# [THE PROBLEM]
Look through the records below and collect all lines that hold the string "data".
● ● ● ●
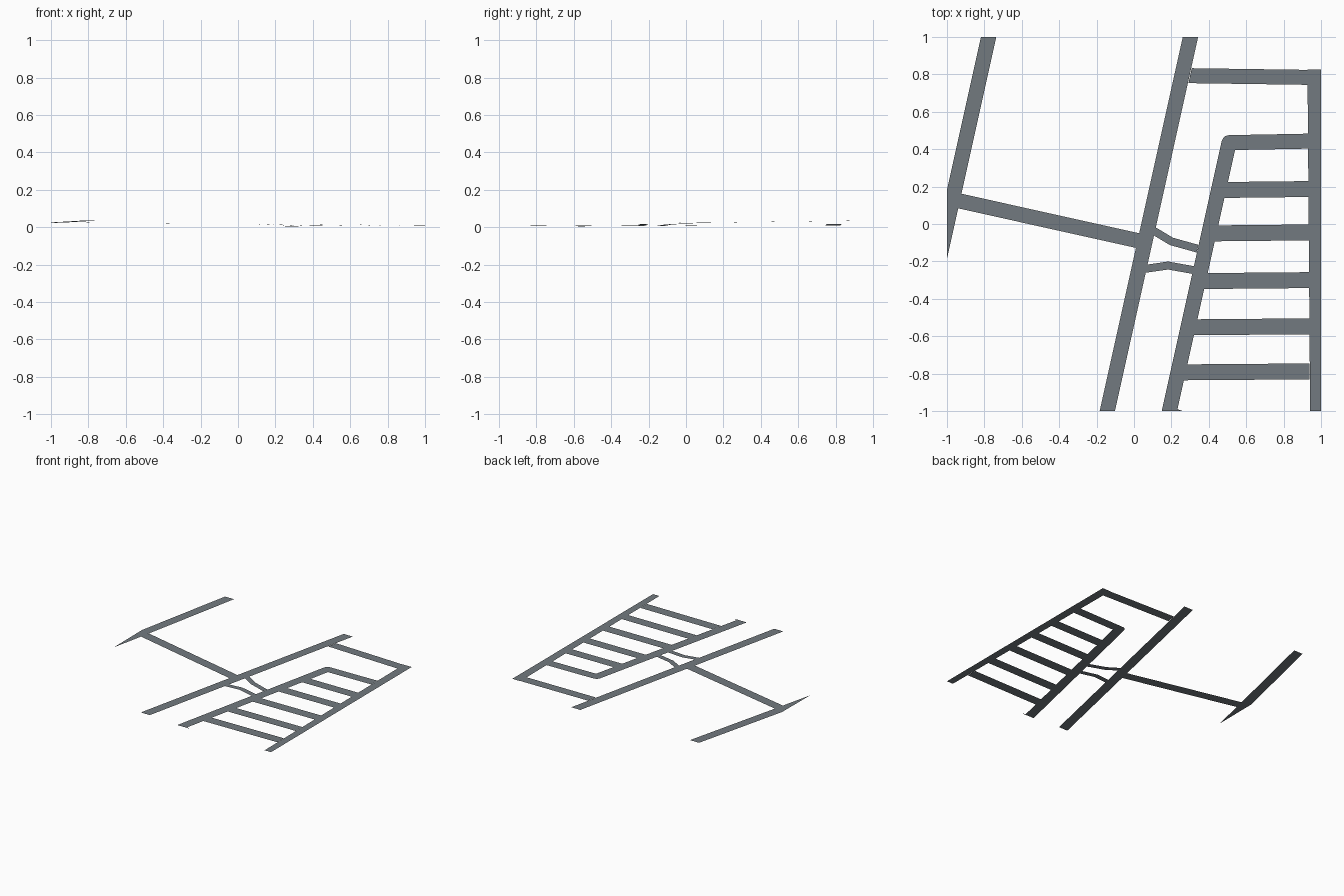
import bpy
import bmesh
from mathutils import Vector

cube = bpy.data.objects.get("Cube")
if cube:
    bpy.data.objects.remove(cube, do_unlink=True)

# Single asphalt colour
asphalt = bpy.data.materials.new("asphalt_grey")
asphalt.use_nodes = True
colour = (0.17, 0.195, 0.215, 1)
asphalt.diffuse_color = colour
bsdf = asphalt.node_tree.nodes["Principled BSDF"]
bsdf.inputs["Base Color"].default_value = colour
bsdf.inputs["Roughness"].default_value = 0.9

SLANT = Vector((0.2225, 1))    # heading shared by the diagonal streets
NORTH = Vector((0, 1))
EAST = Vector((1, 0))


def road(name, path, width=0.08, start_cut=None, end_cut=None, rounded=None):
    """Flat mitred strip along a path, trimmed to the square map tile.
    Cuts give the direction of the end edges; rounded is a path index."""
    pts = [Vector(p) for p in path]
    flat = [p.to_2d() for p in pts]
    dirs = [(b - a).normalized() for a, b in zip(flat, flat[1:])]
    bm = bmesh.new()
    rows = []
    for i, p in enumerate(pts):
        before, after = dirs[max(i - 1, 0)], dirs[min(i, len(dirs) - 1)]
        normal = Vector((-before.y, before.x))
        side = normal + Vector((-after.y, after.x))
        if i == 0 and start_cut:
            side = start_cut
        if i == len(pts) - 1 and end_cut:
            side = end_cut
        side = side * (width / 2 / side.dot(normal))
        offset = side.to_3d()
        rows.append((bm.verts.new(p + offset), bm.verts.new(p - offset)))
    for (l0, r0), (l1, r1) in zip(rows, rows[1:]):
        bm.faces.new((r0, r1, l1, l0))
    if rounded is not None:
        bmesh.ops.bevel(bm, geom=[rows[rounded][0]], offset=0.03, segments=3,
                        profile=0.5, affect='VERTICES')
    # Trim at the four tile borders
    for n in (EAST, -EAST, NORTH, -NORTH):
        bmesh.ops.bisect_plane(bm, geom=bm.verts[:] + bm.edges[:] + bm.faces[:],
                               plane_co=n.to_3d(), plane_no=n.to_3d(),
                               clear_outer=True)
    bm.normal_update()
    for f in bm.faces:
        if f.normal.z < 0:
            f.normal_flip()
    mesh = bpy.data.meshes.new(name)
    bm.to_mesh(mesh)
    bm.free()
    mesh.materials.append(asphalt)
    obj = bpy.data.objects.new(name, mesh)
    bpy.context.collection.objects.link(obj)
    return obj


# Long diagonal streets
road("west_street", [(-0.755, 1.1, 0.038), (-0.955, 0.2, 0.026), (-1.066, -0.3, 0.022)])
road("main_street", [(0.324, 1.1, 0.018), (-0.165, -1.1, 0.018)])
road("link_street", [(-0.932, 0.123, 0.025), (0.025, -0.09, 0.019)],
     start_cut=SLANT, end_cut=SLANT)

# Block outline on the east side
road("north_street", [(0.3, 0.793, 0.018), (0.93, 0.784, 0.01)],
     start_cut=SLANT, end_cut=NORTH)
road("east_street", [(0.985, -1.1, 0.008), (0.97, 0.827, 0.01)],
     width=0.085, end_cut=-EAST)
road("inner_street", [(0.167, -1.1, 0.003), (0.508, 0.435, 0.01), (0.93, 0.443, 0.01)],
     end_cut=NORTH, rounded=1)

# Parallel cross streets between the inner and east streets
for i, y in enumerate((0.182, -0.05, -0.305, -0.552, -0.793)):
    x = 0.54 + 0.2225 * (y - 0.4)
    z = 0.009 + 0.004 * y
    road(f"cross_street_{i + 1}", [(x, y, z), (0.938, y + 0.005, 0.009)],
         width=0.085, start_cut=SLANT, end_cut=NORTH)

# Narrow bent lanes joining the main and inner streets
road("upper_lane", [(0.103, -0.035, 0.018), (0.2, -0.093, 0.015), (0.34, -0.132, 0.008)],
     width=0.042, start_cut=SLANT, end_cut=SLANT)
road("lower_lane", [(0.058, -0.24, 0.018), (0.182, -0.222, 0.014), (0.316, -0.246, 0.007)],
     width=0.042, start_cut=SLANT, end_cut=SLANT)

# Tip of the lane that leaves the tile at the south border
road("south_lane", [(0.225, -1.019, 0.003), (0.32, -1.052, 0.003)],
     width=0.06, start_cut=SLANT)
● ● ● ●
# [PROBLEM SOLUTION]
cube = bpy.data.objects.get("Cube")
    bpy.data.objects.remove(cube, do_unlink=True)
asphalt = bpy.data.materials.new("asphalt_grey")
    mesh = bpy.data.meshes.new(name)
    obj = bpy.data.objects.new(name, mesh)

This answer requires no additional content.